Saved entries
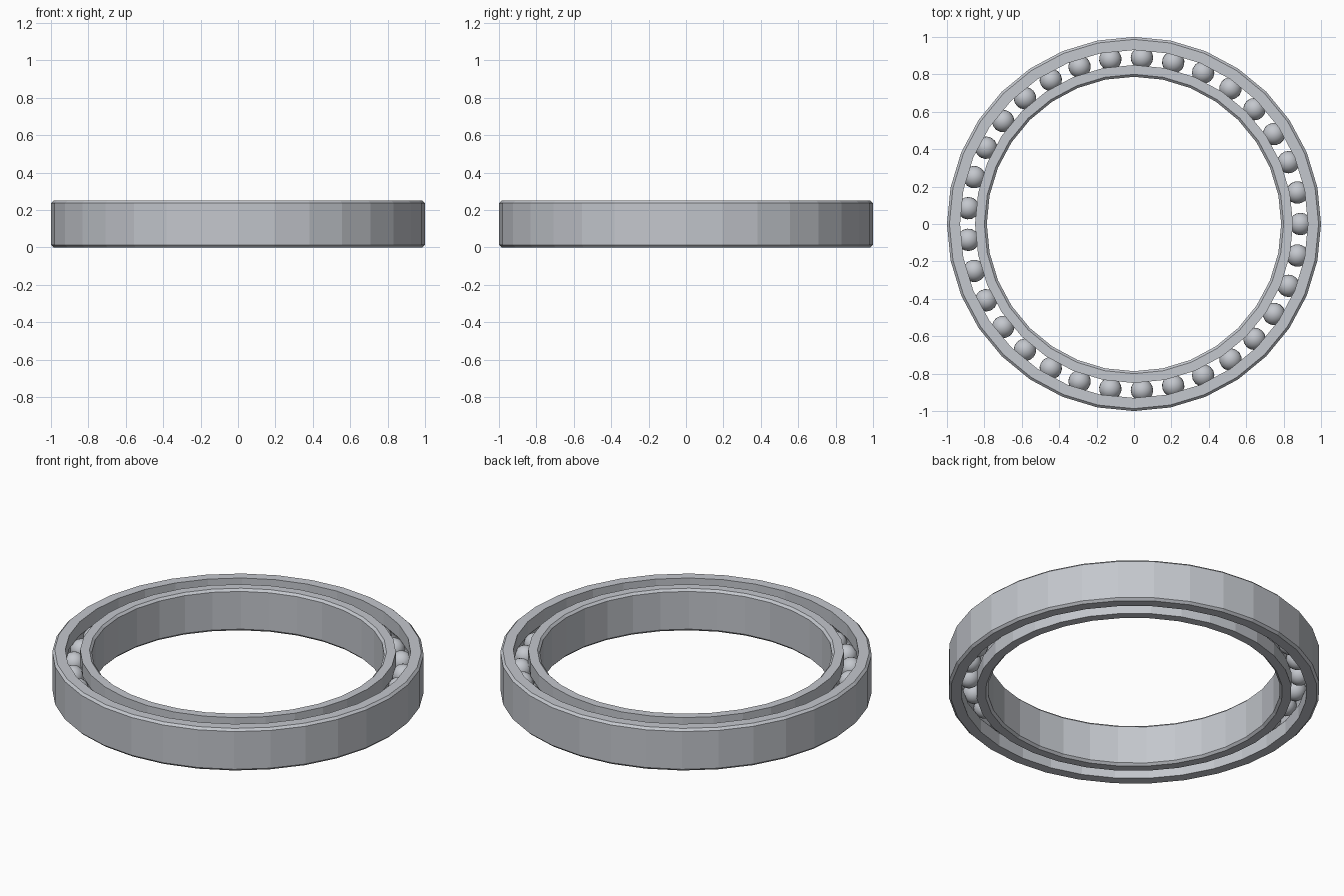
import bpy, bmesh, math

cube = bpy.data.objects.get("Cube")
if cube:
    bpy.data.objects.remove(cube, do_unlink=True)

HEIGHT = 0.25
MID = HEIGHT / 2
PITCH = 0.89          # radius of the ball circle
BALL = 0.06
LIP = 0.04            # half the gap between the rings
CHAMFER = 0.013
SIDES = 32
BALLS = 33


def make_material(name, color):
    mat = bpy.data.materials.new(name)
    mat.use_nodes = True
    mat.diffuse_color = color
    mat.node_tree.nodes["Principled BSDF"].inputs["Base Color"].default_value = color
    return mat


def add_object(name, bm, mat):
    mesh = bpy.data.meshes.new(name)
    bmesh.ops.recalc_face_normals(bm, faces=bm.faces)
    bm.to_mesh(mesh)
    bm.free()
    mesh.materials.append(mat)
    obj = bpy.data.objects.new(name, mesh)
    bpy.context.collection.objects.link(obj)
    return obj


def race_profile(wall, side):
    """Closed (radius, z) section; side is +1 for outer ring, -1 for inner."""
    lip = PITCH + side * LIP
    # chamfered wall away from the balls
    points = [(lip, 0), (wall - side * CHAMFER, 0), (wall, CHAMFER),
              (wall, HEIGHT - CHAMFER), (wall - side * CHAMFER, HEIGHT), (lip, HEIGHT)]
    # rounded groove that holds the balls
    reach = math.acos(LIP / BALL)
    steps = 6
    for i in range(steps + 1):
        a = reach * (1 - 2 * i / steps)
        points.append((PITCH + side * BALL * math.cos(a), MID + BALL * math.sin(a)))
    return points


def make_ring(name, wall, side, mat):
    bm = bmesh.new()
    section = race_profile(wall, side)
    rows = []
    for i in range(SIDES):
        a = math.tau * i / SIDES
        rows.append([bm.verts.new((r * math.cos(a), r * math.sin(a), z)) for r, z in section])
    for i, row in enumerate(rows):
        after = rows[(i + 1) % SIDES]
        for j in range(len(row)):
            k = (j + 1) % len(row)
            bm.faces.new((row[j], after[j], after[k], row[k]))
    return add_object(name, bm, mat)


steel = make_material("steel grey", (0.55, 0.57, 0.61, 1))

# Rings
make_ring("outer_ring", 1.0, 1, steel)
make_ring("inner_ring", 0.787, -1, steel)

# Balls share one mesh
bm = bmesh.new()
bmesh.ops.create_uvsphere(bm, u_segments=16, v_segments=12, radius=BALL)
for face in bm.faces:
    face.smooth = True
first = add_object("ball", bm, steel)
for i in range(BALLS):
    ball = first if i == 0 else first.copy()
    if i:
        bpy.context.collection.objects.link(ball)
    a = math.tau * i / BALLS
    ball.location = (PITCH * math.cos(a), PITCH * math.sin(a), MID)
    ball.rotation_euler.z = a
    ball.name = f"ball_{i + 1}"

§ WHAT YOU NEED TO DO: In the records above, find each line with the word "steel" and copy it.

§ ANSWER SPACE:
steel = make_material("steel grey", (0.55, 0.57, 0.61, 1))
make_ring("outer_ring", 1.0, 1, steel)
make_ring("inner_ring", 0.787, -1, steel)
first = add_object("ball", bm, steel)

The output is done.